EXERCISE INSTRUCTIONS –
A faithful copy of all the data is the goal; omit the pictures.
• • • • • • •
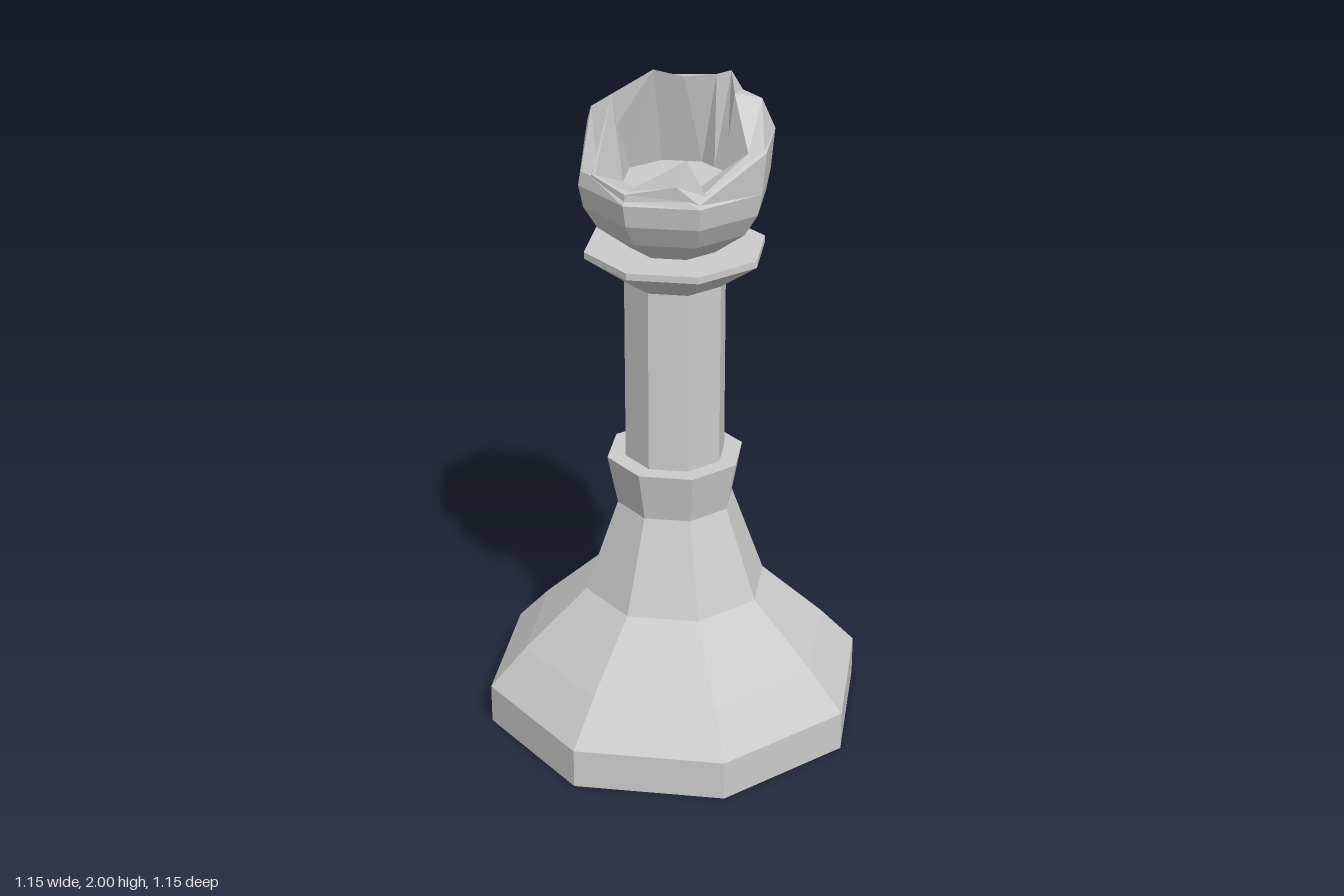
import * as THREE from 'three';

const SIDES = 8;

export function createModel() {
  const group = new THREE.Group();
  const grey = new THREE.MeshStandardMaterial({ color: 0xcccccc, flatShading: true });
  const shell = new THREE.MeshStandardMaterial({ color: 0xcccccc, flatShading: true, side: THREE.DoubleSide });

  // Octagonal turned part from a [radius, height] profile
  function turned(name, profile) {
    const points = profile.map(([r, y]) => new THREE.Vector2(r, y));
    const mesh = new THREE.Mesh(new THREE.LatheGeometry(points, SIDES), grey);
    mesh.name = name;
    group.add(mesh);
  }

  turned('base', [[0, 0], [0.575, 0], [0.575, 0.12], [0.465, 0.24], [0.275, 0.42],
    [0.175, 0.7], [0.205, 0.85], [0, 0.85]]);
  turned('column', [[0.15, 0.85], [0.15, 1.4]]);
  turned('collar', [[0.15, 1.4], [0.265, 1.48], [0.265, 1.5], [0, 1.5]]);

  // Broken globe: columns run anticlockwise from +x,
  // each with direction [x, z], shoulder height, crown point and broken rim point
  const d = Math.SQRT1_2;
  const columns = [
    [[1, 0], 1.82, [0.25, 1.91, 0], [0.17, 1.93, 0]],
    [[0.854, -0.354], 1.82, [0.22, 1.91, -0.09], [0.18, 1.975, -0.07]],
    [[d, -d], 1.82, [0.18, 1.92, -0.18], [0.13, 1.975, -0.045]],
    [[0, -1], 1.82, [0, 1.92, -0.262], [0.04, 1.97, -0.06]],
    [[-d, -d], 1.82, [-0.195, 1.86, -0.2], [-0.05, 2, -0.05]],
    [[-1, 0], 1.74, [-0.225, 1.78, 0], [-0.18, 1.955, 0]],
    [[-0.93, 0.17], 1.74, [-0.25, 1.745, 0.05], [-0.24, 1.745, 0.055]],
    [[-d, d], 1.71, [-0.19, 1.73, 0.19], [-0.18, 1.735, 0.18]],
    [[-0.12, 0.95], 1.72, [-0.06, 1.76, 0.248], [-0.03, 1.83, 0.24]],
    [[0, 1], 1.71, [0.02, 1.73, 0.256], [0.02, 1.735, 0.245]],
    [[d, d], 1.82, [0.2, 1.825, 0.2], [0.16, 1.815, 0.18]],
  ];
  const ring = (r, y) => columns.map(([[x, z]]) => [x * r, y, z * r]);
  const rings = [
    ring(0.13, 1.5), ring(0.225, 1.57), ring(0.265, 1.635), ring(0.278, 1.7),
    columns.map(([[x, z], y]) => {
      const r = y > 1.8 ? 0.29 : 0.27;
      return [x * r, y, z * r];
    }),
    columns.map((c) => c[2]),
    columns.map((c) => c[3]),
    ring(0.15, 1.7), // hollow floor
    ring(0, 1.7),
  ];
  const n = columns.length;
  const index = [];
  for (let i = 0; i < rings.length - 1; i++) {
    for (let j = 0; j < n; j++) {
      const a = i * n + j, b = i * n + (j + 1) % n;
      index.push(a, b, a + n, b, b + n, a + n);
    }
  }
  const geometry = new THREE.BufferGeometry();
  geometry.setAttribute('position', new THREE.Float32BufferAttribute(rings.flat(2), 3));
  geometry.setIndex(index);
  geometry.computeVertexNormals();
  const globe = new THREE.Mesh(geometry, shell);
  globe.name = 'brokenGlobe';
  group.add(globe);

  return group;
}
• • • • • • •
ANSWER FOR THIS EXERCISE –
import * as THREE from 'three';

const SIDES = 8;

export function createModel() {
  const group = new THREE.Group();
  const grey = new THREE.MeshStandardMaterial({ color: 0xcccccc, flatShading: true });
  const shell = new THREE.MeshStandardMaterial({ color: 0xcccccc, flatShading: true, side: THREE.DoubleSide });

  // Octagonal turned part from a [radius, height] profile
  function turned(name, profile) {
    const points = profile.map(([r, y]) => new THREE.Vector2(r, y));
    const mesh = new THREE.Mesh(new THREE.LatheGeometry(points, SIDES), grey);
    mesh.name = name;
    group.add(mesh);
  }

  turned('base', [[0, 0], [0.575, 0], [0.575, 0.12], [0.465, 0.24], [0.275, 0.42],
    [0.175, 0.7], [0.205, 0.85], [0, 0.85]]);
  turned('column', [[0.15, 0.85], [0.15, 1.4]]);
  turned('collar', [[0.15, 1.4], [0.265, 1.48], [0.265, 1.5], [0, 1.5]]);

  // Broken globe: columns run anticlockwise from +x,
  // each with direction [x, z], shoulder height, crown point and broken rim point
  const d = Math.SQRT1_2;
  const columns = [
    [[1, 0], 1.82, [0.25, 1.91, 0], [0.17, 1.93, 0]],
    [[0.854, -0.354], 1.82, [0.22, 1.91, -0.09], [0.18, 1.975, -0.07]],
    [[d, -d], 1.82, [0.18, 1.92, -0.18], [0.13, 1.975, -0.045]],
    [[0, -1], 1.82, [0, 1.92, -0.262], [0.04, 1.97, -0.06]],
    [[-d, -d], 1.82, [-0.195, 1.86, -0.2], [-0.05, 2, -0.05]],
    [[-1, 0], 1.74, [-0.225, 1.78, 0], [-0.18, 1.955, 0]],
    [[-0.93, 0.17], 1.74, [-0.25, 1.745, 0.05], [-0.24, 1.745, 0.055]],
    [[-d, d], 1.71, [-0.19, 1.73, 0.19], [-0.18, 1.735, 0.18]],
    [[-0.12, 0.95], 1.72, [-0.06, 1.76, 0.248], [-0.03, 1.83, 0.24]],
    [[0, 1], 1.71, [0.02, 1.73, 0.256], [0.02, 1.735, 0.245]],
    [[d, d], 1.82, [0.2, 1.825, 0.2], [0.16, 1.815, 0.18]],
  ];
  const ring = (r, y) => columns.map(([[x, z]]) => [x * r, y, z * r]);
  const rings = [
    ring(0.13, 1.5), ring(0.225, 1.57), ring(0.265, 1.635), ring(0.278, 1.7),
    columns.map(([[x, z], y]) => {
      const r = y > 1.8 ? 0.29 : 0.27;
      return [x * r, y, z * r];
    }),
    columns.map((c) => c[2]),
    columns.map((c) => c[3]),
    ring(0.15, 1.7), // hollow floor
    ring(0, 1.7),
  ];
  const n = columns.length;
  const index = [];
  for (let i = 0; i < rings.length - 1; i++) {
    for (let j = 0; j < n; j++) {
      const a = i * n + j, b = i * n + (j + 1) % n;
      index.push(a, b, a + n, b, b + n, a + n);
    }
  }
  const geometry = new THREE.BufferGeometry();
  geometry.setAttribute('position', new THREE.Float32BufferAttribute(rings.flat(2), 3));
  geometry.setIndex(index);
  geometry.computeVertexNormals();
  const globe = new THREE.Mesh(geometry, shell);
  globe.name = 'brokenGlobe';
  group.add(globe);

  return group;
}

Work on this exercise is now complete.